Illinois, like any other state, has its own set of factors that contribute to how a court will decide assets should be divided when a couple divorces. As an “equitable division” state, the court follows certain guidelines for dividing assets when a couple is unable to reach an acceptable asset division arrangement. It is important to note that “equitable” does not necessarily mean that the division will be equal — it means that the court will consider various factors and determine what it believes is fair.
The court will consider the contribution of each partner to the home and to the acquisition and keeping of assets within the home, as well as each party’s role in diminishing property owned within the marriage (or outside of it). The court will also consider the value of property being assigned to each spouse, and the economic standing of each spouse when the asset division would take effect. This includes weighing which spouse should keep a marital home, especially if that spouse is to have primary custody of the marriage’s children.

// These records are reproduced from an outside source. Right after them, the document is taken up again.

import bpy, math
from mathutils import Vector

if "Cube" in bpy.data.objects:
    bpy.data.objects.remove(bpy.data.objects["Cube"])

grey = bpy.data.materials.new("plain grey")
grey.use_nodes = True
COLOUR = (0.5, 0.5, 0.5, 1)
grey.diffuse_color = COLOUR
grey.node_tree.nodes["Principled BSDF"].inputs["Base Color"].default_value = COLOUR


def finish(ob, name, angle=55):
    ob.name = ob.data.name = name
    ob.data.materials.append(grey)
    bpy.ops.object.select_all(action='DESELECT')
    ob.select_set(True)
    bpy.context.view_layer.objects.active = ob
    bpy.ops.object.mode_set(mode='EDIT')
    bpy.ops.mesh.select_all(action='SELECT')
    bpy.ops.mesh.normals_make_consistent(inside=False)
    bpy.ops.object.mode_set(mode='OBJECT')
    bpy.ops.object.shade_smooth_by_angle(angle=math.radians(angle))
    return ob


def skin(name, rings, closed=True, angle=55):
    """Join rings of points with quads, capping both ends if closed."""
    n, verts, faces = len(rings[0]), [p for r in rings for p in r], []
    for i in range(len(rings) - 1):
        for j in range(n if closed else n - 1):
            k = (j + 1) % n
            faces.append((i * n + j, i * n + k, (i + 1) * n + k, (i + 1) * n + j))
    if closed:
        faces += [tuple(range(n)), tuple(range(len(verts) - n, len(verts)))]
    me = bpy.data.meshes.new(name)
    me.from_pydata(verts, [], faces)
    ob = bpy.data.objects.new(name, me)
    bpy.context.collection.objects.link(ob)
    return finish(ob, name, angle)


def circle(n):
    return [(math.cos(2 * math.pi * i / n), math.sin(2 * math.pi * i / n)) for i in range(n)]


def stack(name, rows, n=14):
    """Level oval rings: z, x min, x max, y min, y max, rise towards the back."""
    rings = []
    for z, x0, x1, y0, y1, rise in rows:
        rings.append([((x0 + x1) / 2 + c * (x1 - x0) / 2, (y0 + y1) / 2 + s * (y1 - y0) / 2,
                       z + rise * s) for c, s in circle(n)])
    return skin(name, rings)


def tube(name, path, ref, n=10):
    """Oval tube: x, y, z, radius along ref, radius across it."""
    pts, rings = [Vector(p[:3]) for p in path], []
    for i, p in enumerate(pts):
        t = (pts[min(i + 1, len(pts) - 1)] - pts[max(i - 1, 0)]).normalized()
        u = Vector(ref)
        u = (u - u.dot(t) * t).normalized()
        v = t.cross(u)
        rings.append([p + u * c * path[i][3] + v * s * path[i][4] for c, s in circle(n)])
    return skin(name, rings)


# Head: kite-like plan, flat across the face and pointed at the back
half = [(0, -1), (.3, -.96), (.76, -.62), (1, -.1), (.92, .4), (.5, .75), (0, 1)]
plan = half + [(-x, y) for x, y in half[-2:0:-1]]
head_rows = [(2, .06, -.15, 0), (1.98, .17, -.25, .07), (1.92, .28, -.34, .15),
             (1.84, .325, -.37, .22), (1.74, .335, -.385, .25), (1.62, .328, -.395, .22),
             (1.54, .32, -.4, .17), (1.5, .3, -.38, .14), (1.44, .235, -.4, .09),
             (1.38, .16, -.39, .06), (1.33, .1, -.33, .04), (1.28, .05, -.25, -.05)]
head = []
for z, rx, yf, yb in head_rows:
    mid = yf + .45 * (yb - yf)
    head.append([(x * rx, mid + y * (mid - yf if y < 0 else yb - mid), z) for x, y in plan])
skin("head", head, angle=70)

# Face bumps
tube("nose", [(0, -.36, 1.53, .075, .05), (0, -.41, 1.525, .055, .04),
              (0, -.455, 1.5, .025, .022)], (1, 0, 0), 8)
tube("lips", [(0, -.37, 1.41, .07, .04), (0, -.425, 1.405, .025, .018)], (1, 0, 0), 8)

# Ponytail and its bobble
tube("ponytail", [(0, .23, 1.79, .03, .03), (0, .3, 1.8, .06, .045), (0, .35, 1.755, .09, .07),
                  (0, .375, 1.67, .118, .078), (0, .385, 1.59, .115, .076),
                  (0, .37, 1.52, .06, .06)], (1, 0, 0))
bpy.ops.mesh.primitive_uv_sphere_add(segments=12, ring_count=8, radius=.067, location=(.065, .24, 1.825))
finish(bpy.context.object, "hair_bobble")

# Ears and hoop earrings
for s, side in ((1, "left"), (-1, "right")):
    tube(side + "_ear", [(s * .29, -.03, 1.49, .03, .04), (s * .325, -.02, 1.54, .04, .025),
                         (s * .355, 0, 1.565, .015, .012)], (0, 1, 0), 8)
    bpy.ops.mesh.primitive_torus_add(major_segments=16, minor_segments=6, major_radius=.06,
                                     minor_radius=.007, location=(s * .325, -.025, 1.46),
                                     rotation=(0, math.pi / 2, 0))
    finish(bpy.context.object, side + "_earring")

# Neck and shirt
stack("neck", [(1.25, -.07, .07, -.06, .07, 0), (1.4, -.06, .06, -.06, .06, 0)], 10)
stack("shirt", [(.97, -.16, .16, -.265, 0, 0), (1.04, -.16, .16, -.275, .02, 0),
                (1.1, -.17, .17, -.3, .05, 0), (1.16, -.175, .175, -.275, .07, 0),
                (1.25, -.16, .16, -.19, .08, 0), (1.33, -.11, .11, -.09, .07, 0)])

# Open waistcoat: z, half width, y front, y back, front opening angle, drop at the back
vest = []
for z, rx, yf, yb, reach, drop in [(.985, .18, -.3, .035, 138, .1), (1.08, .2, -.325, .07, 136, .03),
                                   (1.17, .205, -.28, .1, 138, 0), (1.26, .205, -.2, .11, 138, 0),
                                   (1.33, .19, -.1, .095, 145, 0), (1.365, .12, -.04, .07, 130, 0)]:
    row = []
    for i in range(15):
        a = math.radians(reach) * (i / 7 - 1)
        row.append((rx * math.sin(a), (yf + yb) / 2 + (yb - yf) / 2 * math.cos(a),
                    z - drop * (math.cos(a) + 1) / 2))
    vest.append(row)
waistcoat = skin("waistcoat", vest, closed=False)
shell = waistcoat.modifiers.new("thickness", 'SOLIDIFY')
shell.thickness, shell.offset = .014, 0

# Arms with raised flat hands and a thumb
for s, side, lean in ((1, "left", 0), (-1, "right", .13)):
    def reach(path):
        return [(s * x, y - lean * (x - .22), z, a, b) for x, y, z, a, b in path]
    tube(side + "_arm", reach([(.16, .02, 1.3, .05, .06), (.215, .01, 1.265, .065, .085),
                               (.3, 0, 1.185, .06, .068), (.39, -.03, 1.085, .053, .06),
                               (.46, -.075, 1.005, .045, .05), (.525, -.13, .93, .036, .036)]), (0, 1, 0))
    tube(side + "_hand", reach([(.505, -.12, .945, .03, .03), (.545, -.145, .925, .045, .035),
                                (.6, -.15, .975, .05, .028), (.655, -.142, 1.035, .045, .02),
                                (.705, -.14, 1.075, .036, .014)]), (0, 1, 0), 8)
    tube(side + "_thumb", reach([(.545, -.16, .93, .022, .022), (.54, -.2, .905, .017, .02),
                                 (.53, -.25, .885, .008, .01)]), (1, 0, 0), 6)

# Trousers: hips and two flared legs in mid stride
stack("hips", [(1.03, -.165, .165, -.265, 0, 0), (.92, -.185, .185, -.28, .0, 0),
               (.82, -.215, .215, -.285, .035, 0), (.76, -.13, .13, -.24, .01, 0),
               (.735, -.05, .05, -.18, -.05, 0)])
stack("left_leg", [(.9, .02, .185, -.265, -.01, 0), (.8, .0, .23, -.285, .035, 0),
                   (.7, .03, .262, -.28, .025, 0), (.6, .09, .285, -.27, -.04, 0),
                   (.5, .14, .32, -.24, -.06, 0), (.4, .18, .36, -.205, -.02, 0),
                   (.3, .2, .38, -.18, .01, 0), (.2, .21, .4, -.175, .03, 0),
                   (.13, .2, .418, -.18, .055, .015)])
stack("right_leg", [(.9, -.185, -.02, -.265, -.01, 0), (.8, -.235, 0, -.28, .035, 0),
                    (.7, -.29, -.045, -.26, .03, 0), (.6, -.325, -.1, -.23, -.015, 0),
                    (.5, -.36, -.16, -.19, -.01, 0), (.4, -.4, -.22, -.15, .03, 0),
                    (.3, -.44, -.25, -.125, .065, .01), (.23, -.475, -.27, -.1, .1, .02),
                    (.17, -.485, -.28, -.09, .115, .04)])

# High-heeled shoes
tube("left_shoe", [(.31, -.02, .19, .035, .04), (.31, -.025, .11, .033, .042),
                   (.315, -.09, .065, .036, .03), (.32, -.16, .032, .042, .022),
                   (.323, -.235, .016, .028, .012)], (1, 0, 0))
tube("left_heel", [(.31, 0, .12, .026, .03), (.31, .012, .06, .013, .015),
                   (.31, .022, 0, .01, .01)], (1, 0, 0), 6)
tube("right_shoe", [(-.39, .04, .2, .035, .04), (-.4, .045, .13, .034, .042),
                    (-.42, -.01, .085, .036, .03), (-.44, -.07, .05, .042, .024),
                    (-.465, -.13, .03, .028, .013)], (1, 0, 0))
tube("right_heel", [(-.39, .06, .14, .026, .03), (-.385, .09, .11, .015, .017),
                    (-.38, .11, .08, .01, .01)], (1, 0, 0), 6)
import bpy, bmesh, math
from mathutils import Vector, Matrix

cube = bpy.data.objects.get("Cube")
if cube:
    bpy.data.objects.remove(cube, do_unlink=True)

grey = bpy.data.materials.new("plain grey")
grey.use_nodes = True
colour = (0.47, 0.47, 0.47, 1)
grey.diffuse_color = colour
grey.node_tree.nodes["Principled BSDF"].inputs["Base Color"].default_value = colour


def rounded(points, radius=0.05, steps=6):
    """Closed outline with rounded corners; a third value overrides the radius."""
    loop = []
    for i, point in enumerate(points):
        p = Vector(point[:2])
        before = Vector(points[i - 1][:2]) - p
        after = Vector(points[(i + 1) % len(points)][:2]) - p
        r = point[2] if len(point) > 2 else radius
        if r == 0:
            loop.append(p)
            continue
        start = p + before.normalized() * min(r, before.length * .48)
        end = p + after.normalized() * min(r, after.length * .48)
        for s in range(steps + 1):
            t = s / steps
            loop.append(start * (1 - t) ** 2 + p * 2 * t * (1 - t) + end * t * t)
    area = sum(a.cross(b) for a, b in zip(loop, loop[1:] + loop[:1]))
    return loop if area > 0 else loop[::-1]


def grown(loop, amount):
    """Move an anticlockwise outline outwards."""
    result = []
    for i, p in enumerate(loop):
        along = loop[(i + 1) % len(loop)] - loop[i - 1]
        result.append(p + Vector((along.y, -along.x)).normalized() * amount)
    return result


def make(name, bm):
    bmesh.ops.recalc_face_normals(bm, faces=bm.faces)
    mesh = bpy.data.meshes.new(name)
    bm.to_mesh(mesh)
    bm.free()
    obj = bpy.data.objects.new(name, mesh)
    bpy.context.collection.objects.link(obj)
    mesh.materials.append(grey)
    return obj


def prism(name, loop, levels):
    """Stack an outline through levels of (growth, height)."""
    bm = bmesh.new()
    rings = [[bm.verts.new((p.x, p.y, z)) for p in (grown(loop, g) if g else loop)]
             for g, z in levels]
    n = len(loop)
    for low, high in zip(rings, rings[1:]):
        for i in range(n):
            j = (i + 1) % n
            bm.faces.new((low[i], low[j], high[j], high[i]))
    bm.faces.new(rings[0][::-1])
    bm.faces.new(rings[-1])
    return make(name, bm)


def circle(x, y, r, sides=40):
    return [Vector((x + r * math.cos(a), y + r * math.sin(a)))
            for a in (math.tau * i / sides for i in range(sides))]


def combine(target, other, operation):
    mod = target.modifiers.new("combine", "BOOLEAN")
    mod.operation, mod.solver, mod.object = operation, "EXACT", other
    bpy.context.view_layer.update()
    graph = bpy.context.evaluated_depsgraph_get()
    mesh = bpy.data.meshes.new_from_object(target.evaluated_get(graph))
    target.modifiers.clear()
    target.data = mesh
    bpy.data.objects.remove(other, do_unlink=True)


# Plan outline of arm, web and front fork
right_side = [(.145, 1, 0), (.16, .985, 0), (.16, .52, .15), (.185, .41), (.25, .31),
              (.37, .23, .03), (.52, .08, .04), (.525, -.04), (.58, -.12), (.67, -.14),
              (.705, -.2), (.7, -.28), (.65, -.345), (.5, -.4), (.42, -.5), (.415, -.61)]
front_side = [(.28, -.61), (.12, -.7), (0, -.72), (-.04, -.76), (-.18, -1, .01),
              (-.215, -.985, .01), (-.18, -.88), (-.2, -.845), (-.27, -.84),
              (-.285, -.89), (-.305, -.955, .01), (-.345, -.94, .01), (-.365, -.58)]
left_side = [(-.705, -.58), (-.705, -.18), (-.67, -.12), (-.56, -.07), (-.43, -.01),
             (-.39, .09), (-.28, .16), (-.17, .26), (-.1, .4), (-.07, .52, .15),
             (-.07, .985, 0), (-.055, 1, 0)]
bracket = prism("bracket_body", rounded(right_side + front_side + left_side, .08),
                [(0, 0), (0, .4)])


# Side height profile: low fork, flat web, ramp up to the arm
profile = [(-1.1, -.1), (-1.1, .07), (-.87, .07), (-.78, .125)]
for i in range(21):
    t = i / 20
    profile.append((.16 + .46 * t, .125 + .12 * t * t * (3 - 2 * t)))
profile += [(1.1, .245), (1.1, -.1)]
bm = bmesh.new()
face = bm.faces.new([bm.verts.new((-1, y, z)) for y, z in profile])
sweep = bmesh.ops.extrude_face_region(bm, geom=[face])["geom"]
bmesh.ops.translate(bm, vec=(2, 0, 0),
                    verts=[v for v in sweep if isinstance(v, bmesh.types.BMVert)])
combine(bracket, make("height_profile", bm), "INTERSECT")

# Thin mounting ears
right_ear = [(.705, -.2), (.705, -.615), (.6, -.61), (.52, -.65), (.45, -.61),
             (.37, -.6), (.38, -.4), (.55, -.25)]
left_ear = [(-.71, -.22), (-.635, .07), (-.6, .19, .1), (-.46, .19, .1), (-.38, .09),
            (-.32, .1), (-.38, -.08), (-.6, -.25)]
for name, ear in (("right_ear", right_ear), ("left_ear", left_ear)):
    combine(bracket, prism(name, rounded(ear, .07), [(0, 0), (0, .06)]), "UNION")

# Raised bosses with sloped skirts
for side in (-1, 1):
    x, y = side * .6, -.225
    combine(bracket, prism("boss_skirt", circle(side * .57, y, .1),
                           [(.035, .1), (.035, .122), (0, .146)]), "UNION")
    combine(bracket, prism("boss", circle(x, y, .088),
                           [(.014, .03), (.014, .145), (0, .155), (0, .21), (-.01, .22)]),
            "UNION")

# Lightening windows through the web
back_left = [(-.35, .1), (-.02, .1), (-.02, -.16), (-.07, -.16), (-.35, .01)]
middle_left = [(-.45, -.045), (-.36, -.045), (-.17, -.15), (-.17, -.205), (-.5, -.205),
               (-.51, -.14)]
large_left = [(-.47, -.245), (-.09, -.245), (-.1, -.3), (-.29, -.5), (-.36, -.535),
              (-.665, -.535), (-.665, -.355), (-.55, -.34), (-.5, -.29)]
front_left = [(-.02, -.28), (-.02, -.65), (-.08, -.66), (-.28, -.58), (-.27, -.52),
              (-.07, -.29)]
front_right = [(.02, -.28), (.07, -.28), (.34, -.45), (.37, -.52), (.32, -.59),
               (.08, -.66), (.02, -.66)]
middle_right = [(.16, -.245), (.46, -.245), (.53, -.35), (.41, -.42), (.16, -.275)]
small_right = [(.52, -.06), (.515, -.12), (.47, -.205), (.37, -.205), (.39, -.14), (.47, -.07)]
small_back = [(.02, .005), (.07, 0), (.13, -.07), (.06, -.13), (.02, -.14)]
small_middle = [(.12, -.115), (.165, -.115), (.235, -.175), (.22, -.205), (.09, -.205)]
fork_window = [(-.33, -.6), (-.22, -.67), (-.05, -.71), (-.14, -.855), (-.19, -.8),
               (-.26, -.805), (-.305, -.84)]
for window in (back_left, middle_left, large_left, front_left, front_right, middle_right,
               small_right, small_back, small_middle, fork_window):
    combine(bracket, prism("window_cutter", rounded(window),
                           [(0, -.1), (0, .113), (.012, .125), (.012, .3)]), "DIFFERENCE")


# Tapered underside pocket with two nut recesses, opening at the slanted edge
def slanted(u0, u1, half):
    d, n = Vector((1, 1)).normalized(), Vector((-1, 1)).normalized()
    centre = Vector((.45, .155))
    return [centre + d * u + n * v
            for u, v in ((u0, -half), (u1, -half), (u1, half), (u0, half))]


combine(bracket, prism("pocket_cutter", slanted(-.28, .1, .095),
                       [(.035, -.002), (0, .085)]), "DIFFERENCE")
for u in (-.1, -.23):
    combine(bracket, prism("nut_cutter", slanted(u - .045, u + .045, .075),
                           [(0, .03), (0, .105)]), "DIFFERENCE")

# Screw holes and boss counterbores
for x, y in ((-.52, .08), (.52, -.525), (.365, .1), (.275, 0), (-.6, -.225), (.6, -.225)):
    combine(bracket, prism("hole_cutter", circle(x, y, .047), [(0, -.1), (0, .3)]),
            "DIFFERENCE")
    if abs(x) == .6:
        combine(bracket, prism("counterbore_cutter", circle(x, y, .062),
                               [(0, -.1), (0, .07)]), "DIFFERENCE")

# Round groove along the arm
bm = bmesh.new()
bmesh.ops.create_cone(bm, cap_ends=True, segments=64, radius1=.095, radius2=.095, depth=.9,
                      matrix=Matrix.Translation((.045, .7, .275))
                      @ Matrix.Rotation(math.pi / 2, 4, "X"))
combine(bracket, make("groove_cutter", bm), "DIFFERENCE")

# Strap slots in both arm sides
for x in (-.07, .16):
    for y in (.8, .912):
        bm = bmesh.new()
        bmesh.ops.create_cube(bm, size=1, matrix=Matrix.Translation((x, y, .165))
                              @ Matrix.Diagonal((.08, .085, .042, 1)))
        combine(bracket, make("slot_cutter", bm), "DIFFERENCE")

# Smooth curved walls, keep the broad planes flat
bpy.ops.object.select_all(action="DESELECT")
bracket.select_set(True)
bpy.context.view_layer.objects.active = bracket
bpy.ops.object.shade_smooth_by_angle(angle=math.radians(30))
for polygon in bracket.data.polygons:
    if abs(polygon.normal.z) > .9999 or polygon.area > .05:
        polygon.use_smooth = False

The courts will also consider the length of time the marriage lasted, as well as the age and health of the spouses, and any other factors that may affect income and expenses. The court will also give consideration to the ability of each spouse to gain income or assets in the future.
In addition, the courts will take into account whether or not either party has standing obligation from any previous marriage, and will likely seek to honor any prenuptial agreement that the couple has established. If there are any children in the marriage, the expenses related to the responsible keeping of the children will be taken into consideration.
Clearly, there are many things that a court may use to determine what it deems “fair” when deciding how a couple should divide its assets. This can be a complex process, with many opportunities for things to become unnecessarily costly. The guidance of an experienced lawyer can ensure that your divorce is accomplished fairly, while helping you to avoid setbacks and pitfalls on the way to starting your new life.
Source: Divorce Support, “Illinois Property Division Factors,” accessed Sep. 09, 2016